Proverbs 20:5

Getting past a smoke screen takes understanding and the willingness to go deep. It takes understanding and depth to remain calm when our teen is using emotions to derail a conversation that might be getting to the heart of the matter at hand. We learn depth when we are willing to look into our own hearts and be honest about the smoke screens we use.

Depth also comes from sharing our dreams and desires as well as the disappointments, fears, failures, and experiences that have influenced and shaped our lives. Teens, like adults, put up smoke screens because they are afraid. Demonstrating courage and vulnerability with our heart will encourage a teen to be vulnerable with his or her heart as well.

But encourage one another daily, as long as it is called Today, so that none of you may be hardened by sin’s deceitfulness.
Hebrews 3:13

The most common trap parents fall into is being vulnerable with their past but leaving out the challenges they face ‘today.’ As much as our teens enjoy hearing about our past failures, weaknesses or disappointments, they are most impacted by how we live our Christianity today. Teens live in the moment, not in the past. We need to live our Christian life in the moment and not in the past. The past is informative to teens, but not relatable.

But solid food is for the mature, who by constant use have trained themselves to distinguish good from evil.
Hebrews 5:14

This scripture is talking about the word of God. When we make the word of God a constant in our lives, it trains us to distinguish good from evil. This is maturity. Often we take this to mean that we can identify good and evil around us. However, and more importantly, it also means that we can identify the good and evil within us. So maturity is about awareness. When we are aware, we can identify our own smoke screens.

What to Do

Sit down with someone who knows you and is comfortable telling you the truth. Ask them, “How aware do you think I am? Do I use smoke screens?” Ask for any examples they’ve noticed, if they have them handy – specifics always help things hit home!

Mike Query

Mike Query

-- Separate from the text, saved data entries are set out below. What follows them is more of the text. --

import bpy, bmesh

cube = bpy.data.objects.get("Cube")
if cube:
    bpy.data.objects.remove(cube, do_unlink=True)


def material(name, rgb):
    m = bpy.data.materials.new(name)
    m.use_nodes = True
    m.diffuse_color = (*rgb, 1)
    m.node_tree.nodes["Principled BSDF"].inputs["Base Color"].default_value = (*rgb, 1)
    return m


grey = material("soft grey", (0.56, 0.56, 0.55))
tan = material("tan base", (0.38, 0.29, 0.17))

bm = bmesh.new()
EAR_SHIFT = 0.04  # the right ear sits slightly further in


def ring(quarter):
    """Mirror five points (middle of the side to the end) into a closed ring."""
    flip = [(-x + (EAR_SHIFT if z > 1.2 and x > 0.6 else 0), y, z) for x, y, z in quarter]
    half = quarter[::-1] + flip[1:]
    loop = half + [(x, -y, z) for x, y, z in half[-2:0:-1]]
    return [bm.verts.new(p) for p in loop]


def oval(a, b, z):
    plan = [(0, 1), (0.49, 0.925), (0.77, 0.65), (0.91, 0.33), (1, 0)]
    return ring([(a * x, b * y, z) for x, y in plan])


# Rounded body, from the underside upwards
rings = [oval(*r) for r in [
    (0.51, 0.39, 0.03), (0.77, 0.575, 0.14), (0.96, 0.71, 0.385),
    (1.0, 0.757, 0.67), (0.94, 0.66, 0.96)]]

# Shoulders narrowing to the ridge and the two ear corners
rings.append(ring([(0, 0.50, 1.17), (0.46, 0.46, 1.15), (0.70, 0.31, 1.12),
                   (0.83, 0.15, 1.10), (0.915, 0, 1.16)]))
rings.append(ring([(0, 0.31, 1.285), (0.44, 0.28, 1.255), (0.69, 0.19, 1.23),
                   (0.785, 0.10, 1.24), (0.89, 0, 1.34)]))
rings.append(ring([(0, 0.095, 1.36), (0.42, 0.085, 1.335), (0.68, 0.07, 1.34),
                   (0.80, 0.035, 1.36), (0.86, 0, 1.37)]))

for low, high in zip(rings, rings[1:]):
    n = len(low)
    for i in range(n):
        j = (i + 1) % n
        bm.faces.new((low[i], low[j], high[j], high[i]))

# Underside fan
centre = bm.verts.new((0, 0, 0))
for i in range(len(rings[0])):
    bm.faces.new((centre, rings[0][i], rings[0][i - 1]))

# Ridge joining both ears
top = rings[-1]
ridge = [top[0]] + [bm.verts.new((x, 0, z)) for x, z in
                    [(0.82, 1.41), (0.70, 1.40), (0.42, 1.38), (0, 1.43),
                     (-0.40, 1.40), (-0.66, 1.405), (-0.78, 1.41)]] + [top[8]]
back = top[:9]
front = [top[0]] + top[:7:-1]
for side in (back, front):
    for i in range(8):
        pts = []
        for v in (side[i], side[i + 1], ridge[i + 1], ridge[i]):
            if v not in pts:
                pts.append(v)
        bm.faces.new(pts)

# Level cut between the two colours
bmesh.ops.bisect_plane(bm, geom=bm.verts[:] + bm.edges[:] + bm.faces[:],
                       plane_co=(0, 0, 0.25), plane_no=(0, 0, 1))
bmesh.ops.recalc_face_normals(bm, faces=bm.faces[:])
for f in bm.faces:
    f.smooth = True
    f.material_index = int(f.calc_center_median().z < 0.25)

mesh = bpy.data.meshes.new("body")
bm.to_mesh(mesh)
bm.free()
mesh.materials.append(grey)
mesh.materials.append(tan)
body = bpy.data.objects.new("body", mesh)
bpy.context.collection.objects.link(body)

Mike is a digital marketing manager for the Bay Area Christian Church and is a regular contributor to Inspire. He's passionate about web strategy, music, mentorship, and his quest to find the best burrito in the Bay Area.